/AnMtgsAbsts2009.54818 Fertilizer Input Costs: Perceptions and Strategies.

Monday, November 2, 2009: 3:15 PM
Convention Center, Room 324, Third Floor

Peter Scharf1, Ray Massey2, Julie A. Abendroth3, Newell Kitchen4 and Kenneth Sudduth4, (1)Div. of Plant Sciences, Univ. of Missouri, Columbia, MO
(2)Agricultural Economics, Univ. of Missouri, Columbia, MO
(3)Univ. of Missouri, Richmond, MO
(4)USDA-ARS, Columbia, MO
Surveys of producers attending Extension meetings in February 2009 indicated that their top economic concern is rising fertilizer prices. Two common responses to this concern were to start using precision or variable-rate nutrient application and to start using nutrient placement. Spreadsheets on the economics of these two practices for P and K management were developed.

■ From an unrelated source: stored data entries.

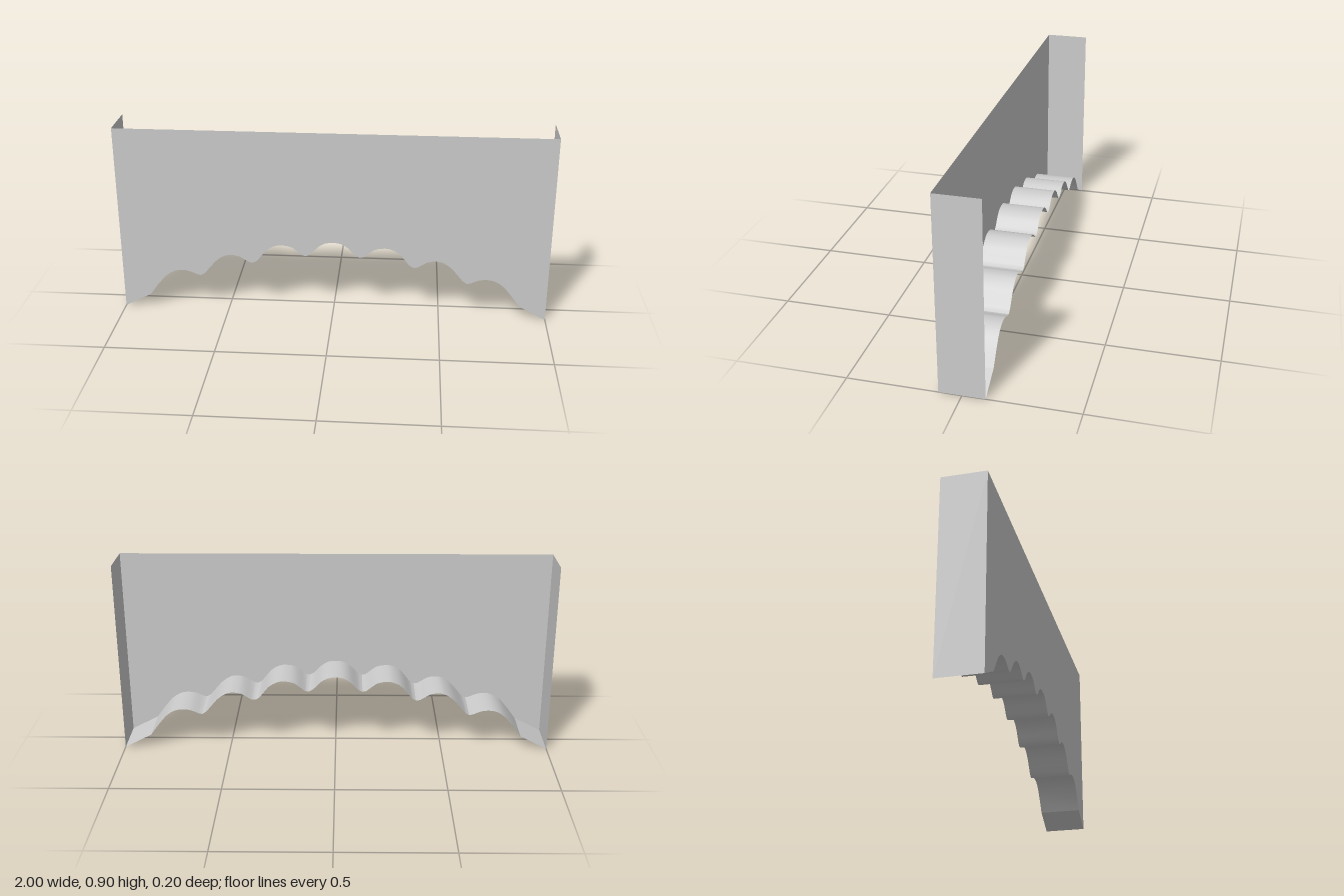
import * as THREE from 'three';

const HEIGHT = 0.9, HALF = 1, DEPTH = 0.1;

// Scallops of the right half, each from cusp to cusp, as [x, y]
const CENTRE = [[0, 0.365], [0.037, 0.36], [0.07, 0.34], [0.105, 0.304], [0.125, 0.293]];
const LOBES = [
  [[0.125, 0.293], [0.144, 0.297], [0.19, 0.334], [0.24, 0.344], [0.273, 0.339], [0.315, 0.313], [0.355, 0.262], [0.375, 0.25]],
  [[0.375, 0.25], [0.395, 0.252], [0.44, 0.28], [0.48, 0.286], [0.51, 0.281], [0.556, 0.249], [0.607, 0.188], [0.628, 0.175]],
  [[0.628, 0.175], [0.645, 0.179], [0.68, 0.194], [0.717, 0.199], [0.754, 0.193], [0.8, 0.163], [0.875, 0.065]],
];
const FOOT = [[0.875, 0.065], [1, 0]];

const mirror = pts => pts.map(([x, y]) => [-x, y]).reverse();

// Smooth run of points through one scallop
function smooth(pts) {
  if (pts.length < 3) return pts.map(p => new THREE.Vector2(...p));
  const curve = new THREE.CatmullRomCurve3(pts.map(([x, y]) => new THREE.Vector3(x, y, 0)), false, 'centripetal');
  return curve.getPoints((pts.length - 1) * 2).map(p => new THREE.Vector2(p.x, p.y));
}

// Underside strip swept from front to back along a run of points
function strip(pts) {
  const pos = [], index = [];
  pts.forEach((p, i) => {
    pos.push(p.x, p.y, DEPTH, p.x, p.y, -DEPTH);
    if (i) {
      const a = 2 * i - 2;
      index.push(a, a + 1, a + 2, a + 1, a + 3, a + 2);
    }
  });
  const g = new THREE.BufferGeometry();
  g.setAttribute('position', new THREE.Float32BufferAttribute(pos, 3));
  g.setIndex(index);
  g.computeVertexNormals();
  return g;
}

export function createModel() {
  const group = new THREE.Group();
  group.name = 'scallopedValance';
  const material = new THREE.MeshStandardMaterial({ color: 0xcccccc, side: THREE.DoubleSide });
  const add = (name, geometry, parent = group) => {
    const mesh = new THREE.Mesh(geometry, material);
    mesh.name = name;
    parent.add(mesh);
    return mesh;
  };

  // All runs of the lower edge from -x to +x
  const right = [...LOBES, FOOT];
  const runs = [
    ...right.map(mirror).reverse(),
    [...mirror(CENTRE), ...CENTRE.slice(1)],
    ...right,
  ].map(smooth);

  // Front panel with the scalloped lower edge
  const outline = runs.flatMap((run, i) => (i ? run.slice(1) : run));
  outline.push(new THREE.Vector2(HALF, HEIGHT), new THREE.Vector2(-HALF, HEIGHT));
  add('frontPanel', new THREE.ShapeGeometry(new THREE.Shape(outline))).position.z = DEPTH;

  // Underside following the scallops; top and back stay open
  const underside = new THREE.Group();
  underside.name = 'underside';
  group.add(underside);
  runs.forEach((run, i) => add('scallop' + (i + 1), strip(run), underside));

  // End panels
  for (const side of [-1, 1]) {
    const end = add(side > 0 ? 'leftEnd' : 'rightEnd', new THREE.PlaneGeometry(2 * DEPTH, HEIGHT));
    end.position.set(side * HALF, HEIGHT / 2, 0);
    end.rotation.y = side * Math.PI / 2;
  }
  return group;
}
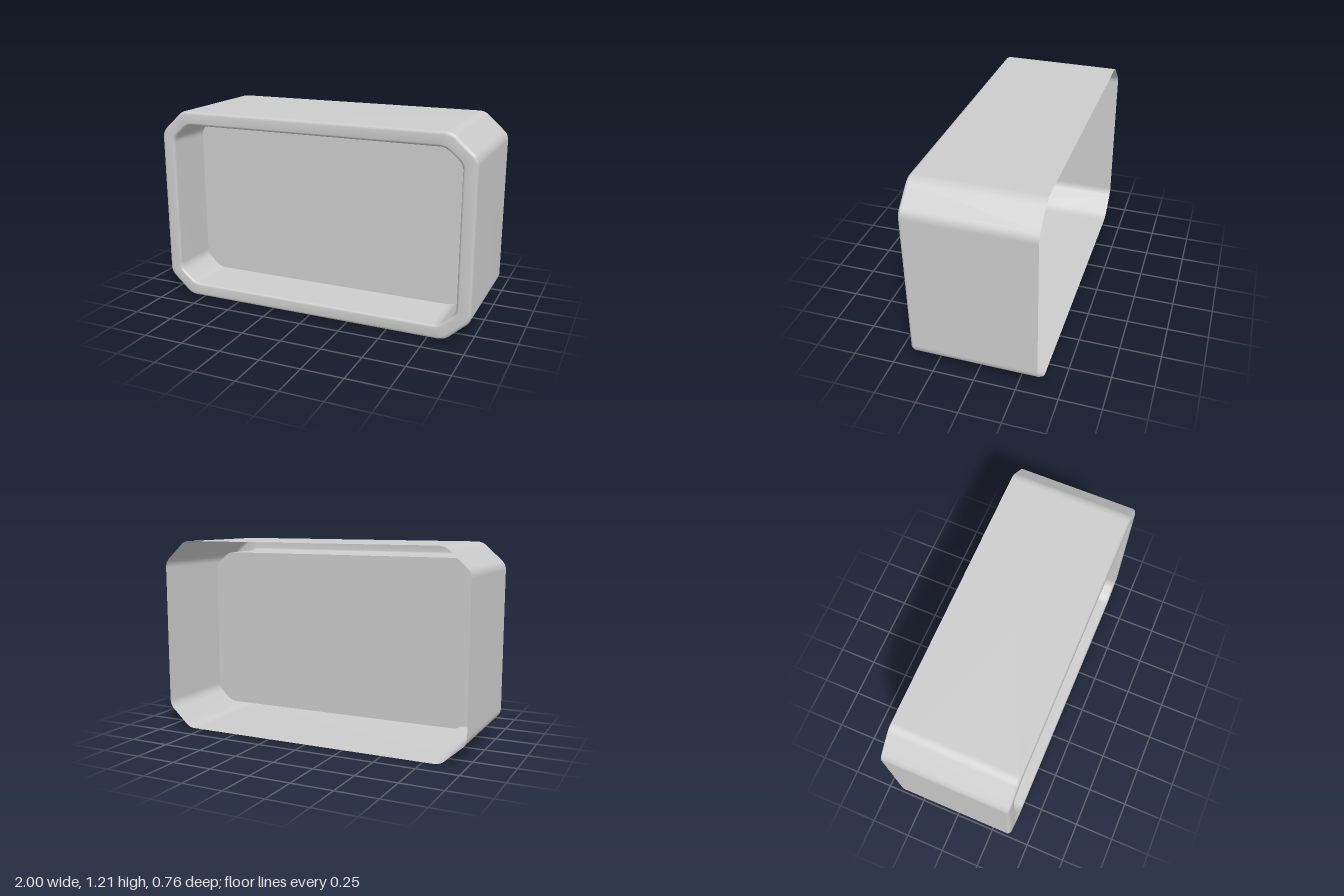
import * as THREE from 'three';

const HALF_W = 1, HALF_H = 0.603, HALF_D = 0.378, PANEL_Z = 0.06;

// Chamfered rectangle with softened corners, shrunk by an inset; counterclockwise from the front
function outline(inset) {
  const w = HALF_W - inset, h = HALF_H - inset;
  const cx = 0.85 - inset * 0.42, cy = 0.467 - inset * 0.42;
  const corners = [
    [w, -cy], [w, cy], [cx, h], [-cx, h],
    [-w, cy], [-w, -cy], [-cx, -h], [cx, -h],
  ].map(([x, y]) => new THREE.Vector2(x, y));
  const n = corners.length, round = 0.035, steps = 5;
  const points = [];
  corners.forEach((c, i) => {
    const prev = corners[(i + n - 1) % n], next = corners[(i + 1) % n];
    const a = c.clone().add(prev.clone().sub(c).setLength(round));
    const b = c.clone().add(next.clone().sub(c).setLength(round));
    points.push(...new THREE.QuadraticBezierCurve(a, c, b).getPoints(steps));
  });
  return points;
}

// Smooth skin through a list of [inset, z] rings
function loft(rings) {
  const positions = [], index = [];
  const n = outline(0).length;
  rings.forEach(([inset, z], r) => {
    outline(inset).forEach((p, j) => {
      positions.push(p.x, p.y + HALF_H, z);
      if (r === rings.length - 1) return;
      const a = r * n + j, b = r * n + (j + 1) % n;
      index.push(a, b, b + n, a, b + n, a + n);
    });
  });
  const geometry = new THREE.BufferGeometry();
  geometry.setAttribute('position', new THREE.Float32BufferAttribute(positions, 3));
  geometry.setIndex(index);
  geometry.computeVertexNormals();
  return geometry;
}

export function createModel() {
  const group = new THREE.Group();
  group.name = 'recessedFrame';
  const grey = new THREE.MeshStandardMaterial({ color: 0xcccccc, side: THREE.DoubleSide });
  grey.name = 'light grey';

  // Thin shell: outer wall, rounded front rim, then the wall of the front recess
  const front = HALF_D;
  const shell = new THREE.Mesh(loft([
    [0, -HALF_D],
    [0, front - 0.02],
    [0.006, front - 0.006],
    [0.02, front],
    [0.07, front],
    [0.08, front - 0.005],
    [0.086, front - 0.016],
    [0.088, PANEL_Z],
  ]), grey);
  shell.name = 'frameShell';

  // Flat panel closing the recess; the back stays open
  const panel = new THREE.Mesh(new THREE.ShapeGeometry(new THREE.Shape(outline(0.088))), grey);
  panel.name = 'recessPanel';
  panel.position.set(0, HALF_H, PANEL_Z);

  group.add(shell, panel);
  return group;
}
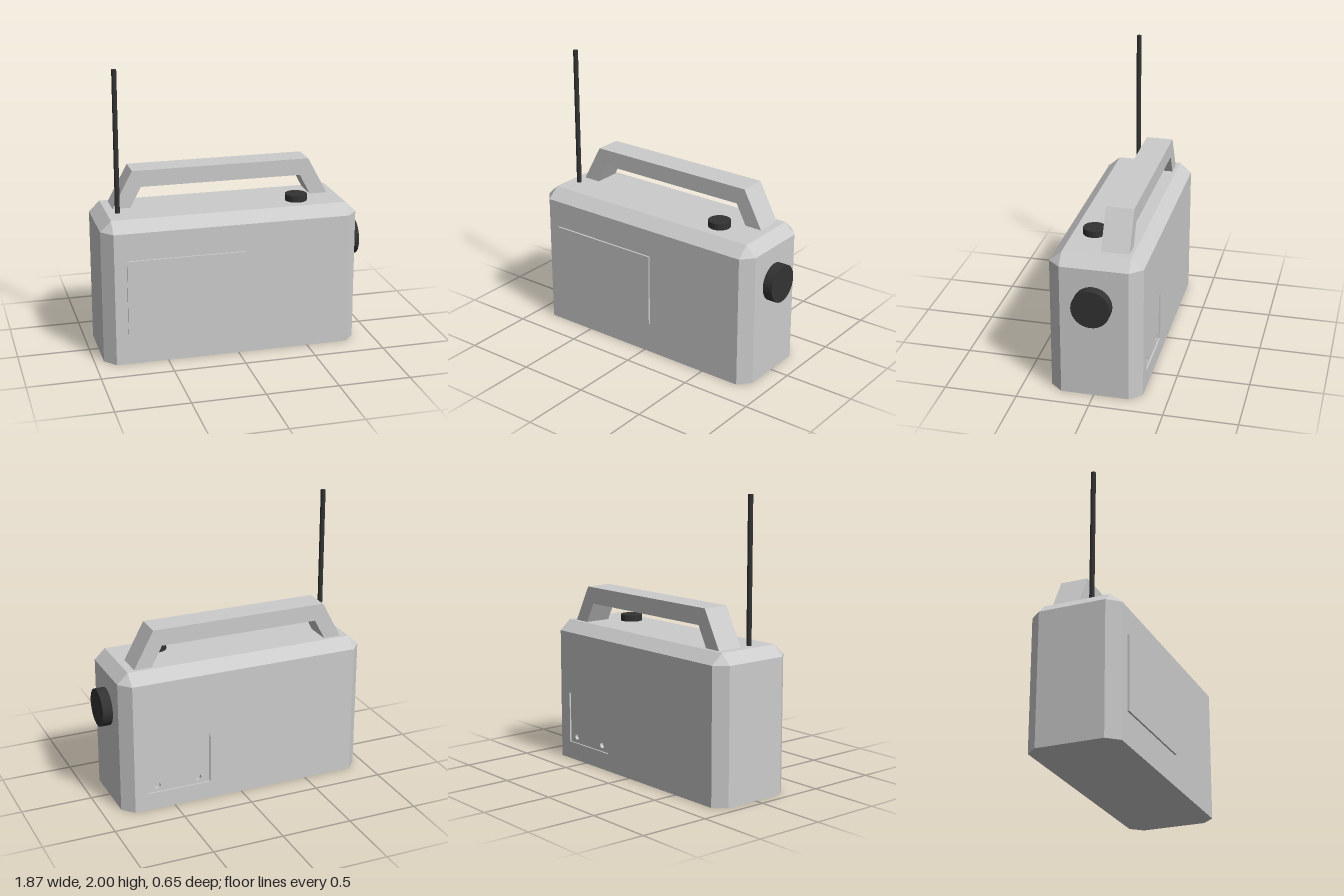
import * as THREE from 'three';

const grey = new THREE.MeshStandardMaterial({ color: 0xcccccc });
const dark = new THREE.MeshStandardMaterial({ color: 0x333333 });

// case extents, and the inner lines where the chamfers start
const X0 = -0.935, X1 = 0.865, Z0 = -0.323, Z1 = 0.31, H = 1.01;
const x0 = -0.86, x1 = 0.79, z0 = -0.24, z1 = 0.225, h = 0.937;

function add(group, name, geometry, material, x = 0, y = 0, z = 0) {
  const mesh = new THREE.Mesh(geometry, material);
  mesh.name = name;
  mesh.position.set(x, y, z);
  group.add(mesh);
  return mesh;
}

const polygon = (pts) => new THREE.Shape(pts.map(([x, y]) => new THREE.Vector2(x, y)));
const rect = (l, b, r, t) => polygon([[l, b], [r, b], [r, t], [l, t]]);
const extrude = (shape, depth) =>
  new THREE.ExtrudeGeometry(shape, { depth, bevelEnabled: false, curveSegments: 8 });

// Eight-sided shell whose upper rim slopes in to a rectangle; the back wall is left open
function shellGeometry() {
  const outer = [[x0, Z1], [x1, Z1], [X1, z1], [X1, z0], [x1, Z0], [x0, Z0], [X0, z0], [X0, z1]];
  const inner = [[x0, z1], [x1, z1], [x1, z1], [x1, z0], [x1, z0], [x0, z0], [x0, z0], [x0, z1]];
  const ring = (pts, y) => pts.map(([x, z]) => [x, y, z]);
  const low = ring(outer, 0), mid = ring(outer, h), top = ring(inner, H);
  const pos = [];
  const tri = (a, b, c) => pos.push(...a, ...b, ...c);
  for (let i = 0; i < 8; i++) {
    const j = (i + 1) % 8;
    if (i !== 4) {
      tri(low[i], low[j], mid[j]);
      tri(low[i], mid[j], mid[i]);
    }
    tri(mid[i], mid[j], top[j]);
    if (i % 2 === 0) tri(mid[i], top[j], top[i]);
    if (i > 0 && i < 7) tri(low[0], low[i + 1], low[i]);
  }
  tri(top[0], top[1], top[3]);
  tri(top[0], top[3], top[5]);
  const g = new THREE.BufferGeometry();
  g.setAttribute('position', new THREE.Float32BufferAttribute(pos, 3));
  g.computeVertexNormals();
  return g;
}

export function createModel() {
  const group = new THREE.Group();
  group.name = 'portableRadio';

  add(group, 'caseShell', shellGeometry(), grey);

  // back wall with a shallow recess, its floor pierced by two small sockets
  const recess = [0.235, 0.125, 0.69, 0.49];
  const back = rect(x0, 0, x1, h);
  back.holes.push(rect(...recess));
  add(group, 'backWall', extrude(back, 0.012), grey, 0, 0, Z0);
  const floor = rect(...recess);
  for (const x of [0.32, 0.62]) {
    floor.holes.push(new THREE.Path().absarc(x, 0.17, 0.022, 0, Math.PI * 2, true));
  }
  add(group, 'recessFloor', extrude(floor, 0.025), grey, 0, 0, Z0 + 0.012);
  add(group, 'socketBottoms', new THREE.BoxGeometry(0.455, 0.365, 0.01), grey, 0.4625, 0.3075, Z0 + 0.042);

  // raised panel on the front
  add(group, 'frontPanel', new THREE.BoxGeometry(0.825, 0.525, 0.023), grey, -0.3625, 0.4825, 0.3115);

  // carrying handle
  const handle = polygon([
    [-0.805, H], [-0.68, H], [-0.605, 1.153], [0.535, 1.153],
    [0.61, H], [0.735, H], [0.595, 1.27], [-0.665, 1.27],
  ]);
  add(group, 'handle', extrude(handle, 0.19), grey, 0, 0, -0.215);

  // controls and antenna
  add(group, 'topKnob', new THREE.CylinderGeometry(0.077, 0.077, 0.045, 32), dark, 0.473, H + 0.0225, 0.083);
  add(group, 'sideKnob', new THREE.CylinderGeometry(0.132, 0.132, 0.07, 32), dark, 0.9, 0.682, 0)
    .rotation.z = -Math.PI / 2;
  add(group, 'antenna', new THREE.CylinderGeometry(0.017, 0.017, 2 - H, 16), dark, -0.787, (2 + H) / 2, 0.065);

  return group;
}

A ‘front page’ with a dial indicator was developed that shows profitability of these practices relative to conventional broadcast management. This ‘front page’ also has a number of inputs that can be modified by the user, including fertilizer and commodity prices. Our analysis suggests that precision P and K management is profitable at current prices if soil test target values are reduced when using this practice (as supported by recent response data). It also suggests that subsurface placement of P and K will rarely be profitable even with low-testing rented land. Precision application of N using crop sensors has been profitable in 55 on-farm demonstrations in Missouri. Judicious use of precision agriculture technologies has the potential to reduce fertilizer input costs without reducing yield.